> The task:
Write out every line from the listing below where the string "part" is found.

> Extracted records:
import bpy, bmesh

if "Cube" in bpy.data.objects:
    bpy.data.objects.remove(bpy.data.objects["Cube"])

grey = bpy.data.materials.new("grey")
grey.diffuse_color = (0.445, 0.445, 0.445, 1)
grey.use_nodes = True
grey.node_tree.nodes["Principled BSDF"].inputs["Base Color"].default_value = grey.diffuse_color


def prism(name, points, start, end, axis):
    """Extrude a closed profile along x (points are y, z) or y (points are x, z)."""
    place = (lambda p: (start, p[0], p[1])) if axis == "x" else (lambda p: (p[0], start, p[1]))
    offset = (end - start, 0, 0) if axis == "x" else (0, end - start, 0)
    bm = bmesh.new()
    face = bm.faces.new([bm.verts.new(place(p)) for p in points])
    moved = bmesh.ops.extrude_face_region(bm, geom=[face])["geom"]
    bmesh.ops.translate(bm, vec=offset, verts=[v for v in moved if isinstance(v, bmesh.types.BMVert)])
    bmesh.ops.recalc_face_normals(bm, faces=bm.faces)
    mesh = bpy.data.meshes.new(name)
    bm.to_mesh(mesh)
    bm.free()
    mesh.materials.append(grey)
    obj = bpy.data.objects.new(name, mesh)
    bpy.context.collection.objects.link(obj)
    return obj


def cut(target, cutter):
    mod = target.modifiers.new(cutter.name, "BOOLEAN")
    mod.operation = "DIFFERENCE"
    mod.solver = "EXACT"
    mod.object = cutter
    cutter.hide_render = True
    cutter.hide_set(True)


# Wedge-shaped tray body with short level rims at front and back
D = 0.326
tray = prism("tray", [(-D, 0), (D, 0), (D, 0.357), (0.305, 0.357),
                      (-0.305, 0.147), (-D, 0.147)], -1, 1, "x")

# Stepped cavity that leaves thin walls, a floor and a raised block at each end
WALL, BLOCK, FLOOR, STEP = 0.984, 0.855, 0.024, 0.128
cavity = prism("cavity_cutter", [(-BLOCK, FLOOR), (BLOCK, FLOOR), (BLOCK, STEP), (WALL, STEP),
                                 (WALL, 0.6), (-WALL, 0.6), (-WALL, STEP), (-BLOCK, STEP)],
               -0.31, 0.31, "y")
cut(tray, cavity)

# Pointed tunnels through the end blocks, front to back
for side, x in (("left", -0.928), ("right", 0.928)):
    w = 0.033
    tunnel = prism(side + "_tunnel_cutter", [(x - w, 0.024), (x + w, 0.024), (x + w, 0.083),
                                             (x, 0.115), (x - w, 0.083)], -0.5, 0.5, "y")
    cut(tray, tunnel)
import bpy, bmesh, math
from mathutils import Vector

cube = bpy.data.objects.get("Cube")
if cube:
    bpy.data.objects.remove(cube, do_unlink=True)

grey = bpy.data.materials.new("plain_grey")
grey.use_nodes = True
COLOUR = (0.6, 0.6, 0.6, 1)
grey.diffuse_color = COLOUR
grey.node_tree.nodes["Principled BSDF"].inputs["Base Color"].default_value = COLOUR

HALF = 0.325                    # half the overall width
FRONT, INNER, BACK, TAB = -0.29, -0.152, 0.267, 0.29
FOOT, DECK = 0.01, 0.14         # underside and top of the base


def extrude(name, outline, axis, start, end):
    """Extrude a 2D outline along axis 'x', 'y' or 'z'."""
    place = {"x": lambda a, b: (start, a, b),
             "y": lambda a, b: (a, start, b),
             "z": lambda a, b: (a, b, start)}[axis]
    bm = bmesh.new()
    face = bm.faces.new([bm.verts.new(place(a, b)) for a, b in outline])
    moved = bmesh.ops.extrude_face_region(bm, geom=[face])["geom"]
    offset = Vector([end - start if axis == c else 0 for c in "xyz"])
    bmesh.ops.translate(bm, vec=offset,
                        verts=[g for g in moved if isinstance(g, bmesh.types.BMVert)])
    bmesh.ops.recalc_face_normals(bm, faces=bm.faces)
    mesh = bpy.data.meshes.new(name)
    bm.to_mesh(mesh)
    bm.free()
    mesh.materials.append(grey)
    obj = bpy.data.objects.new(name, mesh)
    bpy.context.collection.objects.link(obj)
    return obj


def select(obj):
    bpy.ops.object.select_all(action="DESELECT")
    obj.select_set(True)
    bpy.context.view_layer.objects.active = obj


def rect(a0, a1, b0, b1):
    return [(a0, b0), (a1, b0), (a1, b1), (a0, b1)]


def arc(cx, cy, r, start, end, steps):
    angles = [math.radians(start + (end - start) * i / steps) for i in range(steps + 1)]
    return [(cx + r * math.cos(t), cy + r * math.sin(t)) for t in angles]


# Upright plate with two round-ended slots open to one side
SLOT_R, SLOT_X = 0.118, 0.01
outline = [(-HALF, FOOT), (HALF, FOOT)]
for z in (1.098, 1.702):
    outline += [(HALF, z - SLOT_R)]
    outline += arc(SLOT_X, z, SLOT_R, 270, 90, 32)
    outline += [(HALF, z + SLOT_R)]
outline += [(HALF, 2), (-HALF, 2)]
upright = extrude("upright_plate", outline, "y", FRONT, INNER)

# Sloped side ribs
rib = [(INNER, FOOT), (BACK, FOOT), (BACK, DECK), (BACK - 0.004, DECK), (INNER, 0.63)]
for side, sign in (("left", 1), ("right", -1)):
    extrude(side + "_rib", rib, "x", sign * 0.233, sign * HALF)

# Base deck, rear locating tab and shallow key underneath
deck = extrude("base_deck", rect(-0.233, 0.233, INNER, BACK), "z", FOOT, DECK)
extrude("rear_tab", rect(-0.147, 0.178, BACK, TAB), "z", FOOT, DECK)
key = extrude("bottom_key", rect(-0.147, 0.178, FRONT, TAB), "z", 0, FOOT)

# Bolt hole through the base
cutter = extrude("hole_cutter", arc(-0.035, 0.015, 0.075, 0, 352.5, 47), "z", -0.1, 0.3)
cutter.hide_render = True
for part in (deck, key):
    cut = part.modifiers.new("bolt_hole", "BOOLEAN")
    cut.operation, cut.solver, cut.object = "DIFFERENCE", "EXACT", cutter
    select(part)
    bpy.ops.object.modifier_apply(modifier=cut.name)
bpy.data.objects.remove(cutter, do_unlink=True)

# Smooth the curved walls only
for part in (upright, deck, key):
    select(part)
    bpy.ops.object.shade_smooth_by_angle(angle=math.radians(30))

> Task result:
for part in (deck, key):
    cut = part.modifiers.new("bolt_hole", "BOOLEAN")
    select(part)
for part in (upright, deck, key):
    select(part)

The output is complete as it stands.